- **Work instruction**
Filter these records by the string "from", copying each line that holds it.

*** Material to process Section Begins ***

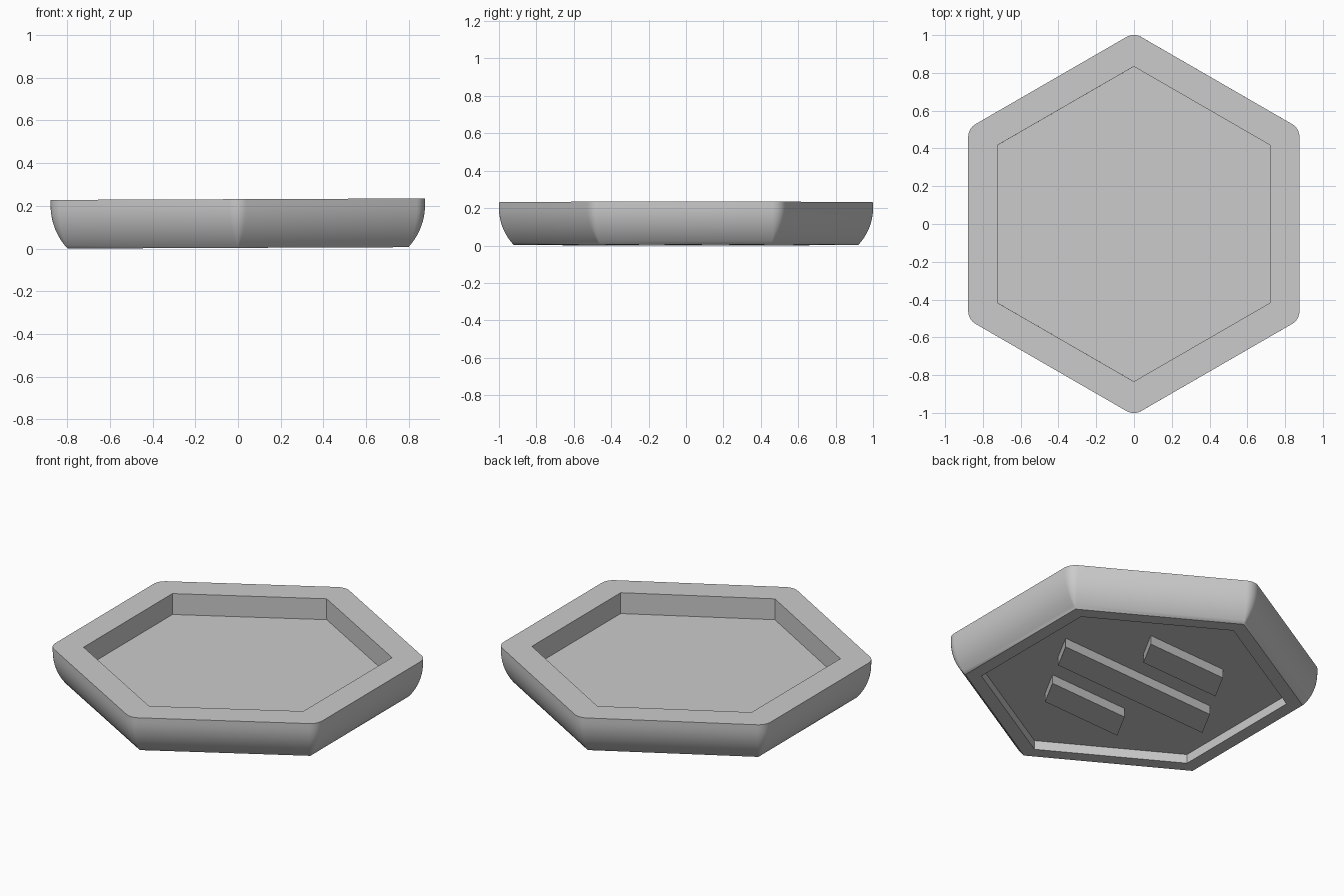
import bpy, bmesh
from math import pi, cos, sin, asin
from mathutils import Matrix, Vector

if "Cube" in bpy.data.objects:
    bpy.data.objects.remove(bpy.data.objects["Cube"])

HEIGHT = 0.228
CORE = 0.798          # apothem of the sharp bottom hexagon
BULGE = 0.079         # how far the side swells outward
HOLE = 0.722          # apothem of both recesses
PLATE_TOP, PLATE_BOTTOM = 0.104, 0.054
CORNER_STEPS = 8
REST = Matrix.Translation((0, 0, 0.0032)) @ Matrix.Rotation(-0.004, 4, 'Y')

grey = bpy.data.materials.new("light_grey")
grey.use_nodes = True
colour = (0.6, 0.6, 0.6, 1)
grey.diffuse_color = colour
grey.node_tree.nodes["Principled BSDF"].inputs["Base Color"].default_value = colour


def finish(bm, name):
    bmesh.ops.remove_doubles(bm, verts=bm.verts, dist=0.0002)
    bmesh.ops.recalc_face_normals(bm, faces=bm.faces)
    mesh = bpy.data.meshes.new(name)
    bm.transform(REST)
    bm.to_mesh(mesh)
    bm.free()
    mesh.materials.append(grey)
    obj = bpy.data.objects.new(name, mesh)
    bpy.context.collection.objects.link(obj)
    return obj


def hex_loop(bm, apothem, radius, z):
    """Hexagon with points on the y axis, grown outward by a corner radius."""
    loop = []
    for k in range(6):
        mid = pi / 6 + k * pi / 3
        reach = apothem / cos(pi / 6)
        for s in range(CORNER_STEPS + 1):
            a = mid + (s / CORNER_STEPS - 0.5) * pi / 3
            loop.append(bm.verts.new((reach * cos(mid) + radius * cos(a),
                                      reach * sin(mid) + radius * sin(a), z)))
    return loop


# Tray: recess floor, walls, rim, swelling side, underside rim and recess
CURVE_TOP = 0.2
arc_radius = (BULGE ** 2 + CURVE_TOP ** 2) / (2 * BULGE)
sweep = asin(CURVE_TOP / arc_radius)
profile = [(HOLE, 0, PLATE_TOP), (HOLE, 0, HEIGHT), (CORE, BULGE, HEIGHT)]
for i in range(11):
    a = sweep * i / 10
    profile.append((CORE, BULGE - arc_radius * (1 - cos(a)),
                    CURVE_TOP - arc_radius * sin(a)))
profile += [(HOLE, 0, 0), (HOLE, 0, PLATE_BOTTOM)]

bm = bmesh.new()
loops = [hex_loop(bm, *p) for p in profile]
for upper, lower in zip(loops, loops[1:]):
    n = len(upper)
    for i in range(n):
        j = (i + 1) % n
        bm.faces.new((upper[i], lower[i], lower[j], upper[j]))
bm.faces.new(loops[0])
bm.faces.new(loops[-1])
tray = finish(bm, "hexagonal_tray")
bpy.ops.object.select_all(action='DESELECT')
tray.select_set(True)
bpy.context.view_layer.objects.active = tray
bpy.ops.object.shade_smooth_by_angle(angle=pi / 6)


# Slanted ribs under the plate
def rib(name, x, y, length):
    along = Vector((0.998, 0.05, 0)) * length / 2
    across = Vector((0.097, 0.178, 0)) / 2
    centre = Vector((x, y, 0.001))
    bm = bmesh.new()
    base = [bm.verts.new(centre + along * u + across * v)
            for u, v in ((-1, -1), (1, -1), (1, 1), (-1, 1))]
    face = bm.faces.new(base)
    moved = bmesh.ops.extrude_face_region(bm, geom=[face])["geom"]
    bmesh.ops.translate(bm, vec=(0, 0, PLATE_BOTTOM + 0.004),
                        verts=[g for g in moved if isinstance(g, bmesh.types.BMVert)])
    return finish(bm, name)


rib("middle_rib", 0, 0, 1.06)
rib("back_rib", -0.067, 0.332, 0.53)
rib("front_rib", 0.067, -0.332, 0.53)
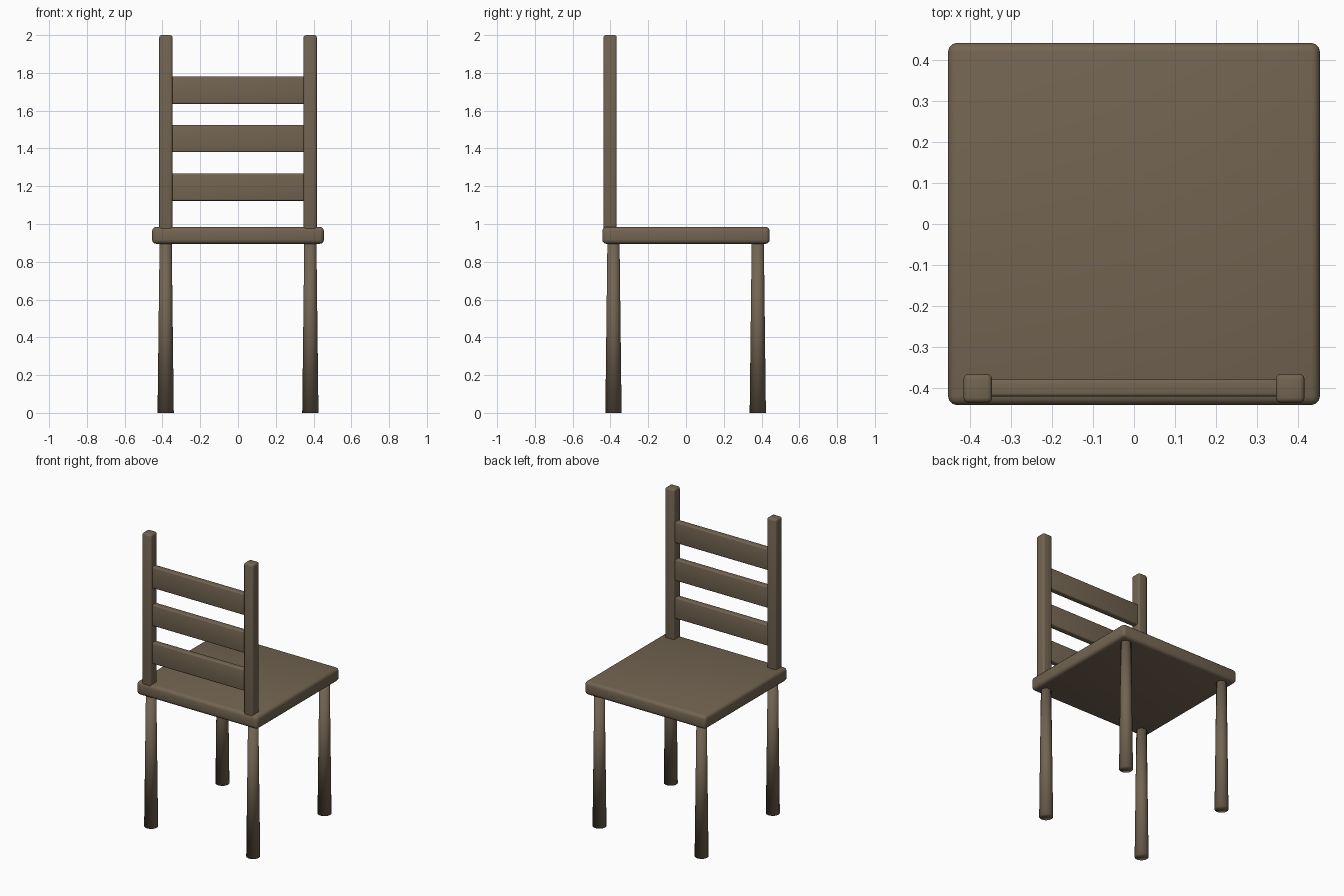
import bpy
import math

cube = bpy.data.objects.get("Cube")
if cube:
    bpy.data.objects.remove(cube, do_unlink=True)

wood = bpy.data.materials.new("brown_wood")
wood.use_nodes = True
COLOUR = (0.17, 0.128, 0.083, 1)
wood.diffuse_color = COLOUR
wood.node_tree.nodes["Principled BSDF"].inputs["Base Color"].default_value = COLOUR


def rounded_box(name, low, high, bevel, segments=3):
    """Box between two corners with rounded edges."""
    bpy.ops.mesh.primitive_cube_add(
        size=1, location=[(a + b) / 2 for a, b in zip(low, high)])
    box = bpy.context.object
    box.name = name
    box.scale = [b - a for a, b in zip(low, high)]
    bpy.ops.object.transform_apply(location=False, rotation=False, scale=True)
    mod = box.modifiers.new("rounding", "BEVEL")
    mod.width, mod.segments = bevel, segments
    bpy.ops.object.modifier_apply(modifier=mod.name)
    bpy.ops.object.shade_smooth_by_angle(angle=math.radians(40))
    box.data.materials.append(wood)
    return box


def tapered_leg(name, x, y):
    """Round leg, wider at the foot, softly shaded around its end."""
    bpy.ops.mesh.primitive_cone_add(
        vertices=32, radius1=0.043, radius2=0.032, depth=0.92,
        location=(x, y, 0.46))
    leg = bpy.context.object
    leg.name = name
    bpy.ops.object.shade_smooth()
    leg.data.materials.append(wood)


# Seat
rounded_box("seat", (-0.455, -0.443, 0.895), (0.455, 0.443, 0.985), 0.022)

# Legs and backrest posts on each side
for side, s in (("left", 1), ("right", -1)):
    tapered_leg(f"front_leg_{side}", s * 0.383, -0.384)
    tapered_leg(f"back_leg_{side}", s * 0.383, 0.38)
    x = s * 0.382
    rounded_box(f"backrest_post_{side}", (x - 0.035, -0.437, 0.95),
                (x + 0.035, -0.367, 2.0), 0.012)

# Backrest slats
for i, z in enumerate((1.195, 1.452, 1.708)):
    rounded_box(f"backrest_slat_{i + 1}", (-0.37, -0.422, z - 0.072),
                (0.37, -0.38, z + 0.072), 0.008)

*** Material to process Section Ends ***

- **Output for this exercise**
from math import pi, cos, sin, asin
from mathutils import Matrix, Vector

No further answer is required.